St Paul’s Cathedral has been here for over 1,400 years. It has been built and rebuilt five times, and always its main purpose has been as a
place of worship and prayer.
St Paul's, with its world-famous dome, is an iconic feature of the London skyline. Step inside and you can enjoy the Cathedral's awe-inspiring
interior, and uncover fascinating stories about its history.
Learning & Faith
Lifelong learning is a core part of the our work, delivered through a variety of events by St Paul's Institute, and the
Cathedral's Adult Learning and Schools & Family Learning departments.
History & Collections
For more than 1,400 years, a Cathedral dedicated to St Paul has stood at the highest point in the City. The present Cathedral is the
masterpiece of Britain's most famous architect Sir Christopher Wren.
Behind the scenes, the cost of caring for St Paul's and continuing to deliver our central ministry and work is enormous and the generosity of
our supporters is critical.
Widely considered to be one of the world’s most beautiful buildings and a powerful symbol of the splendour of London, St Paul’s Cathedral is a
breathtaking events venue.
Morning Prayer - transferred to St Martin, Ludgate
Eucharist - transferred to St Martin, Ludgate
The Grenfell Tower National Memorial Service
A Celebration of Christmas
Alfred Henry WESTLEY
Lance Corporal Alfred Henry Westley 23rd Battalion, The Australian Imperial Force
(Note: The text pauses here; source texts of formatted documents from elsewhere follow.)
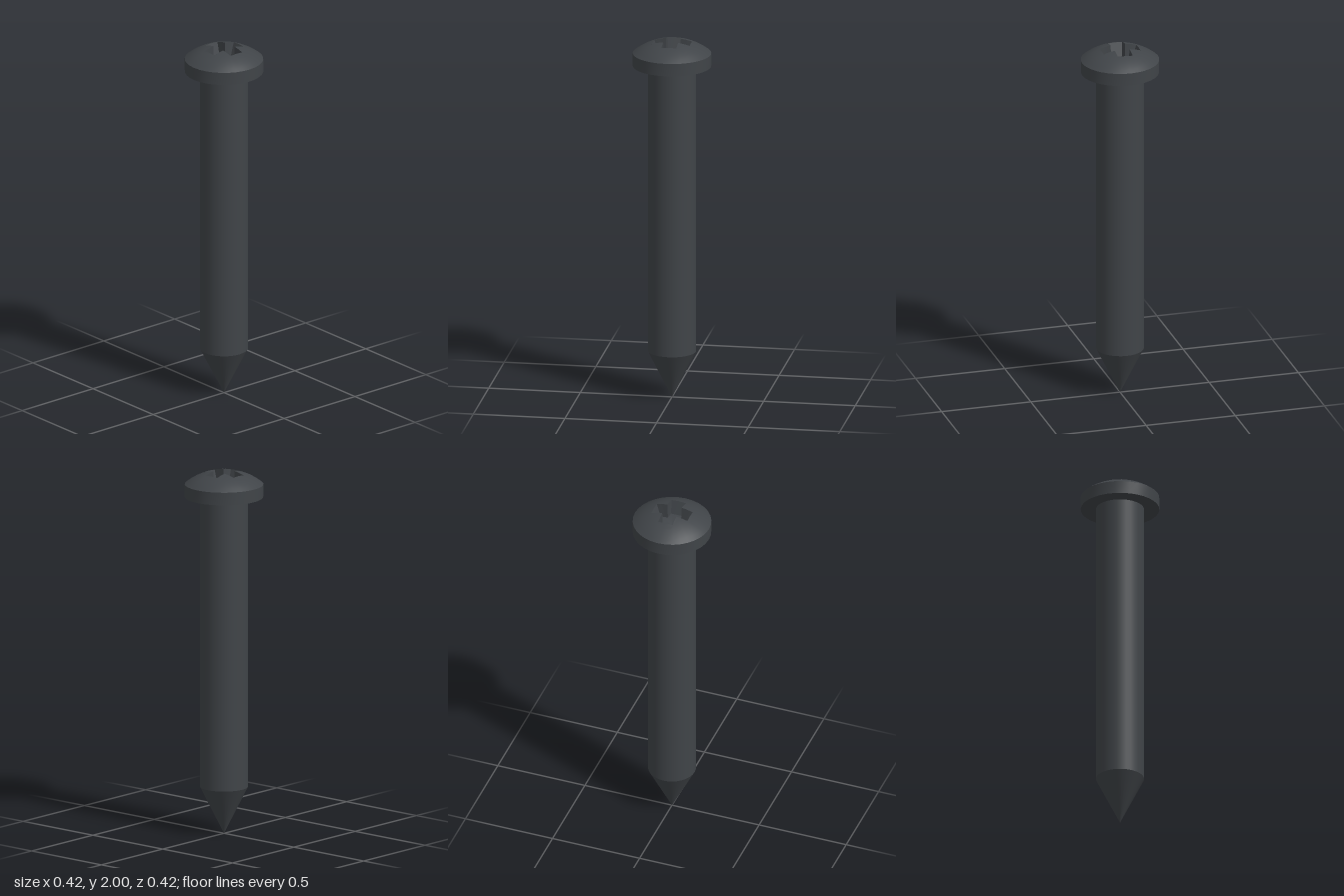
import * as THREE from 'three';
import { toCreasedNormals } from 'three/addons/utils/BufferGeometryUtils.js';

const SIDES = 32;
const HEAD_R = 0.212, SHAFT_R = 0.13, RIM_Y = 1.93, HEAD_BASE = 1.86, TIP_TOP = 0.26;

const circle = (r) => Array.from({ length: SIDES }, (_, i) => {
  const a = -Math.PI / 4 + (i / SIDES) * Math.PI * 2;
  return [r * Math.cos(a), r * Math.sin(a)];
});

// Cross outline with 8 points per arm, matching the 32 points of a circle
function cross(reach, inner, tip) {
  const corners = [[inner, -inner], [reach, -tip], [reach, tip], [inner, inner]];
  const steps = [3, 2, 3];
  const points = [];
  for (let arm = 0; arm < 4; arm++) {
    const c = Math.round(Math.cos(arm * Math.PI / 2)), s = Math.round(Math.sin(arm * Math.PI / 2));
    steps.forEach((n, e) => {
      for (let k = 0; k < n; k++) {
        const x = THREE.MathUtils.lerp(corners[e][0], corners[e + 1][0], k / n);
        const z = THREE.MathUtils.lerp(corners[e][1], corners[e + 1][1], k / n);
        points.push([x * c - z * s, x * s + z * c]);
      }
    });
  }
  return points;
}

// Height of the spherical dome above a point
function domeY(x, z) {
  const rise = 0.075, R = (HEAD_R ** 2 + rise ** 2) / (2 * rise);
  return RIM_Y + rise - R + Math.sqrt(Math.max(0, R * R - x * x - z * z));
}

// Skin successive rings of equal point count
function loft(rings) {
  const index = [];
  for (let r = 0; r < rings.length - 1; r++) {
    for (let i = 0; i < SIDES; i++) {
      const j = (i + 1) % SIDES;
      const a = r * SIDES, b = a + SIDES;
      index.push(a + i, b + j, b + i);
      if (r > 0) index.push(a + i, a + j, b + j);
    }
  }
  const geometry = new THREE.BufferGeometry();
  geometry.setAttribute('position', new THREE.Float32BufferAttribute(rings.flat(2), 3));
  geometry.setIndex(index);
  return toCreasedNormals(geometry, Math.PI / 6);
}

function headGeometry() {
  const at = (points, y) => points.map(([x, z]) => [x, y, z]);
  const floorY = 1.915;
  // Recess: conical pit, then the cross-shaped floor
  const rings = [at(circle(0), floorY - 0.015), at(circle(0.038), floorY), at(cross(0.077, 0.038, 0.034), floorY)];
  // Dome: blends from the cross opening out to the round rim
  const opening = cross(0.103, 0.041, 0.041), rim = circle(HEAD_R);
  const domeSteps = 6;
  for (let k = 0; k <= domeSteps; k++) {
    rings.push(opening.map(([x, z], i) => {
      const px = THREE.MathUtils.lerp(x, rim[i][0], k / domeSteps);
      const pz = THREE.MathUtils.lerp(z, rim[i][1], k / domeSteps);
      return [px, domeY(px, pz), pz];
    }));
  }
  // Straight side and flat underside
  rings.push(at(rim, HEAD_BASE), at(circle(SHAFT_R * 0.95), HEAD_BASE));
  return loft(rings);
}

export function createModel() {
  const group = new THREE.Group();
  group.name = 'screw';
  const material = new THREE.MeshStandardMaterial({ color: 0x404448 });
  const add = (name, geometry, y = 0) => {
    const mesh = new THREE.Mesh(geometry, material);
    mesh.name = name;
    mesh.position.y = y;
    group.add(mesh);
  };

  add('head', headGeometry());
  add('shaft', new THREE.CylinderGeometry(SHAFT_R, SHAFT_R, HEAD_BASE - TIP_TOP, SIDES, 1, true), (HEAD_BASE + TIP_TOP) / 2);
  add('tip', new THREE.CylinderGeometry(SHAFT_R, 0, TIP_TOP, SIDES, 1, true), TIP_TOP / 2);
  return group;
}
Lance Corporal Westley (Reg No: 2944) was treated at the 2nd Australian Auxiliary Hospital at Southall in Middlesex.
Born in Fern Tree Gully, Victoria, Alfred was working as a carpenter when he enlisted in August 1916. His Battalion set off from Melbourne that
October and he arrived in the UK in January 1917. After 6 months’ training on Salisbury Plain, he was deployed to France. He was promoted to
Lance Corporal the following August. Alfred suffered serious gunshot wounds to his leg in September 1918 and had to be evacuated to Beaufort
Military Hospital in Bristol, where his injuries necessitated the amputation of his right foot. He was admitted to the 2nd Australian Auxiliary
Hospital, Southall, in October 1918 and this is when he will have contributed to the embroidery of the St Paul’s altar frontal. Alfred was well
enough to return to Australia by troopship in May 1919.
He married Ivy in 1922 and the couple spent many happy years together with their daughters, Dorothy and Marjorie. Dorothy is now living in a
residential home; Marjorie died in 2006. Alfred himself died in 1979.
Alfred was awarded the Imperial Service Medal in 1959 for his work as the Assistant Manager of the Repatriation Artificial Limb Factory in